-- Opening Marker --

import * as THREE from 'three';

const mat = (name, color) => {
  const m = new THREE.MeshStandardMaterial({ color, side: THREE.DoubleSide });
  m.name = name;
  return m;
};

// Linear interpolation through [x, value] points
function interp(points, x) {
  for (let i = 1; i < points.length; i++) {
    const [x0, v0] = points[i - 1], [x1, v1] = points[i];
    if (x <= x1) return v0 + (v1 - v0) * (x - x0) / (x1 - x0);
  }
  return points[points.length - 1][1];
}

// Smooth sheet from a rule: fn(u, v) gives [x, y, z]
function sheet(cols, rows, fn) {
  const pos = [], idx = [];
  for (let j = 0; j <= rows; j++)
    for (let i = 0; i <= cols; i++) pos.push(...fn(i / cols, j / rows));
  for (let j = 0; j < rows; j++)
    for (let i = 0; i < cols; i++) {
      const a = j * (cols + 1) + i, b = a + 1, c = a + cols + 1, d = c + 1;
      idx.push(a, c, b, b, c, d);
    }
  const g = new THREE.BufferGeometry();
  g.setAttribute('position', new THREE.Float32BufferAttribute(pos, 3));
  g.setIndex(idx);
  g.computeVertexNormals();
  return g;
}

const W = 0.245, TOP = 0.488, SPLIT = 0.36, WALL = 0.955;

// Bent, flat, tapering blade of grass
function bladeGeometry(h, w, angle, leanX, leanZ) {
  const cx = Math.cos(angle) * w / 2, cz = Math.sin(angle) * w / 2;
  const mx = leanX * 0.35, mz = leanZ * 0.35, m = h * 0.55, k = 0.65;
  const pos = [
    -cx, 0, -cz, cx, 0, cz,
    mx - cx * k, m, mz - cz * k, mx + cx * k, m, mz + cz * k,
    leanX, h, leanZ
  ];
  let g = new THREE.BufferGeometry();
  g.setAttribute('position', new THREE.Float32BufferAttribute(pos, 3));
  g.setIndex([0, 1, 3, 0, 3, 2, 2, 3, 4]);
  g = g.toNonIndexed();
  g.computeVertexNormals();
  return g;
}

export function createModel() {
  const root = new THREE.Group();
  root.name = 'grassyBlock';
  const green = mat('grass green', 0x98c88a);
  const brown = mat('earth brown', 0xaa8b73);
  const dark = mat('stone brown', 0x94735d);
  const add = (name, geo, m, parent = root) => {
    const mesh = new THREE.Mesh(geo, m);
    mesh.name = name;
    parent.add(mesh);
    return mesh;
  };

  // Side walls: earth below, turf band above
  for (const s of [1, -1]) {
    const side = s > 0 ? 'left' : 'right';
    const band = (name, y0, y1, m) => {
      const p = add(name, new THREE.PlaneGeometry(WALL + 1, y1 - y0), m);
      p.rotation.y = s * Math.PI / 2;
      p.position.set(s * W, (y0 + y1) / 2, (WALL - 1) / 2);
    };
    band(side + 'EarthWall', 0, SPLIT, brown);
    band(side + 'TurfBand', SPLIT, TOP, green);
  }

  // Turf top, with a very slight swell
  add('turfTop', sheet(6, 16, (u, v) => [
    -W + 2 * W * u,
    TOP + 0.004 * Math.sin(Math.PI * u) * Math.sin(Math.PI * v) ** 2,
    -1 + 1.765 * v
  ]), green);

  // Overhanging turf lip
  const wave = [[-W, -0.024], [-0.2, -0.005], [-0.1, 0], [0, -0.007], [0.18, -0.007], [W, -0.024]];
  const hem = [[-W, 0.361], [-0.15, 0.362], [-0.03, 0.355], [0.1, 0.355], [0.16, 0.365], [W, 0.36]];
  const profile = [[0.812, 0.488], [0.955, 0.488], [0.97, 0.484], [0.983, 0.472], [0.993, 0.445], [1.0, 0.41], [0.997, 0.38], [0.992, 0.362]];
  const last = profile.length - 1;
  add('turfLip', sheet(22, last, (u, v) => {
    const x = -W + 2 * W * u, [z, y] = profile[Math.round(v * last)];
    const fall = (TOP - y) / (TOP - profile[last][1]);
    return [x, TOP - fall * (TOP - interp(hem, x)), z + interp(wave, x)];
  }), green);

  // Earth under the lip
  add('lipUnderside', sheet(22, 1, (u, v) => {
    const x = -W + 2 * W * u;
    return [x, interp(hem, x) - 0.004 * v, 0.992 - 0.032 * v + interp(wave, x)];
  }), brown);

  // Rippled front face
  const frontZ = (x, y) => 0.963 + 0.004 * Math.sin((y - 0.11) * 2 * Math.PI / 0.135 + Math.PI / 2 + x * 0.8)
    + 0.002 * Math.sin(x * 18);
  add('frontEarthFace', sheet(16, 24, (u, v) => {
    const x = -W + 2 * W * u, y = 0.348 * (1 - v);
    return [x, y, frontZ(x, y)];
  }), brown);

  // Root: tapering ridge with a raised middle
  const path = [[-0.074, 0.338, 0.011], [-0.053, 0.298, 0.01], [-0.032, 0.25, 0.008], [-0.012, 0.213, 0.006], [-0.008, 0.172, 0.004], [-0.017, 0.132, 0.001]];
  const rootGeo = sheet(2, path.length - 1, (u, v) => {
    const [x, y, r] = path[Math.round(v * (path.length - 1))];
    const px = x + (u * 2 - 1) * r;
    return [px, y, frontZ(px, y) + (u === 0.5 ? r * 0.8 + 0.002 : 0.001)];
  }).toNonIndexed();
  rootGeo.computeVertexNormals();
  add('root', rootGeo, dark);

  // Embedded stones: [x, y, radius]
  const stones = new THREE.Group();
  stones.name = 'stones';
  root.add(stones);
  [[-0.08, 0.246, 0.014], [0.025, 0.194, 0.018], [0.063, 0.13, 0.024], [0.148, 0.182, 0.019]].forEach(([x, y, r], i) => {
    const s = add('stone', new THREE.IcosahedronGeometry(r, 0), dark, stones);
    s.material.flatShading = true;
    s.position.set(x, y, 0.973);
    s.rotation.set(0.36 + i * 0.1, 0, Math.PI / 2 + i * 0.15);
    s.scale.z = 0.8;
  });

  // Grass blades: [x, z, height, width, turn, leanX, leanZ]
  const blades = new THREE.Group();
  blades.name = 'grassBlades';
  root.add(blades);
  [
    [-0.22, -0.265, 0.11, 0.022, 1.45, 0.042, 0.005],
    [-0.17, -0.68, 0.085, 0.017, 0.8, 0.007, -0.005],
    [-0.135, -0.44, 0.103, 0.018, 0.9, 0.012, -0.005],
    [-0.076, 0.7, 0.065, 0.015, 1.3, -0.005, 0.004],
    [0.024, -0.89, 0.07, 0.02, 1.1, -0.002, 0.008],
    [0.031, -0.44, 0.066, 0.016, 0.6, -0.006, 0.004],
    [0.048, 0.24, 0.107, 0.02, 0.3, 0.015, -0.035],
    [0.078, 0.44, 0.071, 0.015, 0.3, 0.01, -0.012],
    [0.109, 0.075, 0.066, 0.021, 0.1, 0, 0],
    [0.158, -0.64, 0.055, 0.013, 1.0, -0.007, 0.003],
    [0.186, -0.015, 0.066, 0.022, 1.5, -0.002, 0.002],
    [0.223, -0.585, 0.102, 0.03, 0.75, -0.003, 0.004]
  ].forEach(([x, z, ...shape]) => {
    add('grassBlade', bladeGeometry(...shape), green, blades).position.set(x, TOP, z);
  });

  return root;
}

-- Closing Marker --
-- Opening Marker --

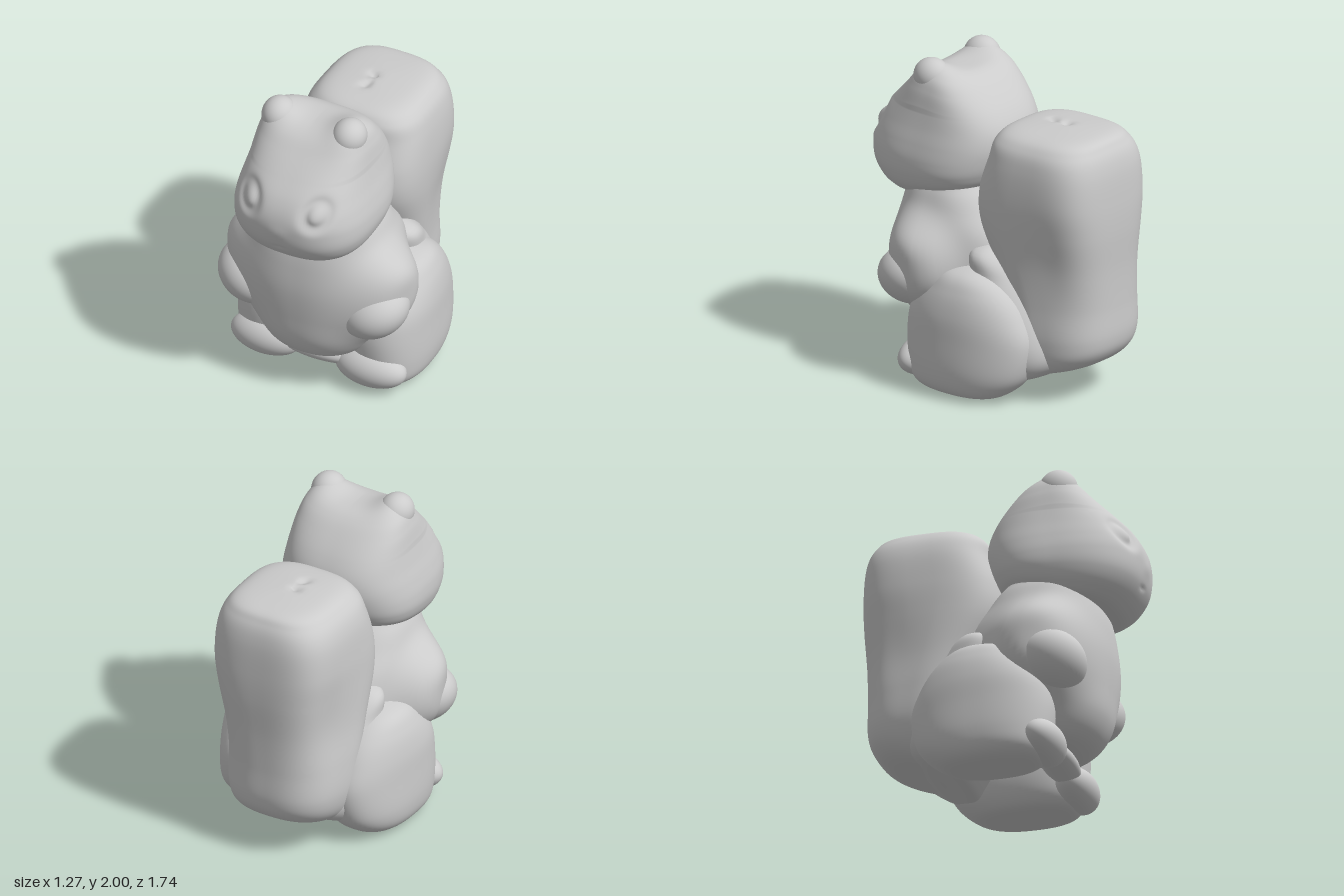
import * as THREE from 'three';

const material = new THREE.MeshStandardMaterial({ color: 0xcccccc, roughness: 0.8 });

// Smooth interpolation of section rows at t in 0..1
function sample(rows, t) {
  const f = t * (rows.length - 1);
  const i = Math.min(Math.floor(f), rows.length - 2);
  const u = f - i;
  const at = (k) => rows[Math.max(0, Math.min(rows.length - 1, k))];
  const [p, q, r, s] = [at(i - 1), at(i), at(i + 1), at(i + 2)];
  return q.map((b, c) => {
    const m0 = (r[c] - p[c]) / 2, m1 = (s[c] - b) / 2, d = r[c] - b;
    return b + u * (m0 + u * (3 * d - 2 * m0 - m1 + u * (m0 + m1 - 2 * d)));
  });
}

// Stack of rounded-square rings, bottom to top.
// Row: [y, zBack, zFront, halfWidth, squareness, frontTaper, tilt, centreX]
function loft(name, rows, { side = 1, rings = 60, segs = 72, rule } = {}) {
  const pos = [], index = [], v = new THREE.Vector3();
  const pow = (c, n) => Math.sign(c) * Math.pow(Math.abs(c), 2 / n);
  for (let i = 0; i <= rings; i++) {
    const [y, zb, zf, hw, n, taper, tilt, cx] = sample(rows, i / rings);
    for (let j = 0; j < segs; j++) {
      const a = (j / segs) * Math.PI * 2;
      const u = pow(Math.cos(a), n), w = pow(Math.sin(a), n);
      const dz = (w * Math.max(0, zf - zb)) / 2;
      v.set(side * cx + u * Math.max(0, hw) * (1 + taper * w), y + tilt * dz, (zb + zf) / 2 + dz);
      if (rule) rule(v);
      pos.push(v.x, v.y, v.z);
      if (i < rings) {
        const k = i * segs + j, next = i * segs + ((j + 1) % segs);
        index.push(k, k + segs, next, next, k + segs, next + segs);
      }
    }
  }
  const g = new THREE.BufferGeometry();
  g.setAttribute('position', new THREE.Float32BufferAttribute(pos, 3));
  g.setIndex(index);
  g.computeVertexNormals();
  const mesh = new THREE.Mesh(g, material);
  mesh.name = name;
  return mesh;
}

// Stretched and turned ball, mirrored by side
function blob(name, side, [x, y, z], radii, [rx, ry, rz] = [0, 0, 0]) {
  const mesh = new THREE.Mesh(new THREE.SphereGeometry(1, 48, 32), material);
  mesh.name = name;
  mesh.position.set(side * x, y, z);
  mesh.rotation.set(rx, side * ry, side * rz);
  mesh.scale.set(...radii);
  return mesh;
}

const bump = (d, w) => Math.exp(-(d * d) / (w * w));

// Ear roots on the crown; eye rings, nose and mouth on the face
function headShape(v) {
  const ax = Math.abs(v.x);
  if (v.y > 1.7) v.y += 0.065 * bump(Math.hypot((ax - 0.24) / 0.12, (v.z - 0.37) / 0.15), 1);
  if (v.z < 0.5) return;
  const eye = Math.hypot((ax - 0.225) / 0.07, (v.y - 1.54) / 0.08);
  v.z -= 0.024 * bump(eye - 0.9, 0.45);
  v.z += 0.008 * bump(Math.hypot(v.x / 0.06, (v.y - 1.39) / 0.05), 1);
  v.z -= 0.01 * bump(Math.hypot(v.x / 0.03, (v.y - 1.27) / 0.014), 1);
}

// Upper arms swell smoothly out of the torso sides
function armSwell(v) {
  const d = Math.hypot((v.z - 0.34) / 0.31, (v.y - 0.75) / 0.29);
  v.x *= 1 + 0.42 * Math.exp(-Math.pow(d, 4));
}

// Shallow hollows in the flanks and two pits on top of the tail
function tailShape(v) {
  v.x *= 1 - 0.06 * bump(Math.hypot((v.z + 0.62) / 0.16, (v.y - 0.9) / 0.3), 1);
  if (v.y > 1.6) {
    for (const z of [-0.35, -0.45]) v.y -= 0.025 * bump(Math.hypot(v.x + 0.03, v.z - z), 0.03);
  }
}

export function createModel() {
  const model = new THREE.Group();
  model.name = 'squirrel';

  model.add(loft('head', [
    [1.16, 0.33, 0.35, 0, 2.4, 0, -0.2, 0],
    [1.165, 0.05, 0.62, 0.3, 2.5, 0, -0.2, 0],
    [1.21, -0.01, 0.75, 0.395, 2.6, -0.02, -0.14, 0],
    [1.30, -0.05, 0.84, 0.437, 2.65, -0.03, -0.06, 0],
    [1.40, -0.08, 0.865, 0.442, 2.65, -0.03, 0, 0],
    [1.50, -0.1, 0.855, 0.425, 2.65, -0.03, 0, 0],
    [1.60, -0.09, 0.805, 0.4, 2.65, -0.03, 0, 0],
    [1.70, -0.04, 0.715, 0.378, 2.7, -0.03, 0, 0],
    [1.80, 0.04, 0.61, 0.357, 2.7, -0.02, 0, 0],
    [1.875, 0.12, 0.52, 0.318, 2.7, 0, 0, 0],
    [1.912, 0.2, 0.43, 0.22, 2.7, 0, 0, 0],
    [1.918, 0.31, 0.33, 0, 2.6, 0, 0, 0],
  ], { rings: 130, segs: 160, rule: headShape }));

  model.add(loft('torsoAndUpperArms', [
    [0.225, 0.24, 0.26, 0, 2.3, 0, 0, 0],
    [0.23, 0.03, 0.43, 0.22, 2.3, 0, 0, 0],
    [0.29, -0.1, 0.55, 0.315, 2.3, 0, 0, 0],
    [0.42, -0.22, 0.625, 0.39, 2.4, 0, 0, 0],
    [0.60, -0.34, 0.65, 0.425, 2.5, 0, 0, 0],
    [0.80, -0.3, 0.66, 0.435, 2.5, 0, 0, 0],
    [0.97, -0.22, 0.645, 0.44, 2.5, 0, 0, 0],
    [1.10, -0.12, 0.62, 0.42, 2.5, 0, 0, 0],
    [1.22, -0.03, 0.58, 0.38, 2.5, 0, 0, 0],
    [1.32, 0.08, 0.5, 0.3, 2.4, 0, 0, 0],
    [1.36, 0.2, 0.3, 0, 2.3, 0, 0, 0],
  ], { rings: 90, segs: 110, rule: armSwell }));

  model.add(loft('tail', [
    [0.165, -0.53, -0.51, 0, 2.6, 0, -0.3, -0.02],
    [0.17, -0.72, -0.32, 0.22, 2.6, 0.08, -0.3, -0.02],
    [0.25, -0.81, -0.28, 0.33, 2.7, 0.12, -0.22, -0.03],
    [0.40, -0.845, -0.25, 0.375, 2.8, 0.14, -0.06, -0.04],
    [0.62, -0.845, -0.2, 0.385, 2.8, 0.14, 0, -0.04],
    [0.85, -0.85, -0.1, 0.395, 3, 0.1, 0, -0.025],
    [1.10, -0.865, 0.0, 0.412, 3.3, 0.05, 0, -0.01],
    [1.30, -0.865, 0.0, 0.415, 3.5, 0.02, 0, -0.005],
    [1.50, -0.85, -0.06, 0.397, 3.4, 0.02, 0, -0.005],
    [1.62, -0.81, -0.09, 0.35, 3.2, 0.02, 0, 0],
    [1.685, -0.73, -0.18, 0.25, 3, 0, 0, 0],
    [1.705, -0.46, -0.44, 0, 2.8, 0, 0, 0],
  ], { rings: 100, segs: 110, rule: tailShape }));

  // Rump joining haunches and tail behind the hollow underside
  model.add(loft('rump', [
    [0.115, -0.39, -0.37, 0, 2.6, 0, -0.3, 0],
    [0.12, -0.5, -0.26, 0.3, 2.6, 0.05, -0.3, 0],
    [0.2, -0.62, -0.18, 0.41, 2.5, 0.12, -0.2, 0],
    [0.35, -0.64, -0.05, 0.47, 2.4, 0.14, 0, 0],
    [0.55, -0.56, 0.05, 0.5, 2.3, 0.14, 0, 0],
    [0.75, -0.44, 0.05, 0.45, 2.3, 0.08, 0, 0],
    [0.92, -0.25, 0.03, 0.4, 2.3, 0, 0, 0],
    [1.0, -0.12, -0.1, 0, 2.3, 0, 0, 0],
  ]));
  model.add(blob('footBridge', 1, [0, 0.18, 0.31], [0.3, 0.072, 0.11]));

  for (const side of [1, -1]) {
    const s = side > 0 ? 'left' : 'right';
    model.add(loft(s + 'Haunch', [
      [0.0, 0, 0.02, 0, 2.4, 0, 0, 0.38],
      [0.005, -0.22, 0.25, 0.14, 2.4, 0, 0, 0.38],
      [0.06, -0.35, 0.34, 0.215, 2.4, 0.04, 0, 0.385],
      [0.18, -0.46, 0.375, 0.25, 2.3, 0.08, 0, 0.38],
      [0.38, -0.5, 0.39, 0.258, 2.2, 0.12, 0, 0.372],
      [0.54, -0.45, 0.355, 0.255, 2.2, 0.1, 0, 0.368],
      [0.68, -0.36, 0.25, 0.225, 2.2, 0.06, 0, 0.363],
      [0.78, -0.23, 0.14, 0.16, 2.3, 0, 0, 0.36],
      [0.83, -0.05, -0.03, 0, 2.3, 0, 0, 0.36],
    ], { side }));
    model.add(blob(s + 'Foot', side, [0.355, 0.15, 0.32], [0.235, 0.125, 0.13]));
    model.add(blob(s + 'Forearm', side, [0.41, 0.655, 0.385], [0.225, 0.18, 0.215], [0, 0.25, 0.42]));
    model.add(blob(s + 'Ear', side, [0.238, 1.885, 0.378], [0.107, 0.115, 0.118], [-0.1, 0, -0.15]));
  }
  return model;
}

-- Closing Marker --

THE TASK — Beginning at the line above with "const root = new THREE.Group();" and finishing at the line with "parent.add(mesh);", return each line exactly and return nothing else.

SOLUTION TO THE PROBLEM —
  const root = new THREE.Group();
  root.name = 'grassyBlock';
  const green = mat('grass green', 0x98c88a);
  const brown = mat('earth brown', 0xaa8b73);
  const dark = mat('stone brown', 0x94735d);
  const add = (name, geo, m, parent = root) => {
    const mesh = new THREE.Mesh(geo, m);
    mesh.name = name;
    parent.add(mesh);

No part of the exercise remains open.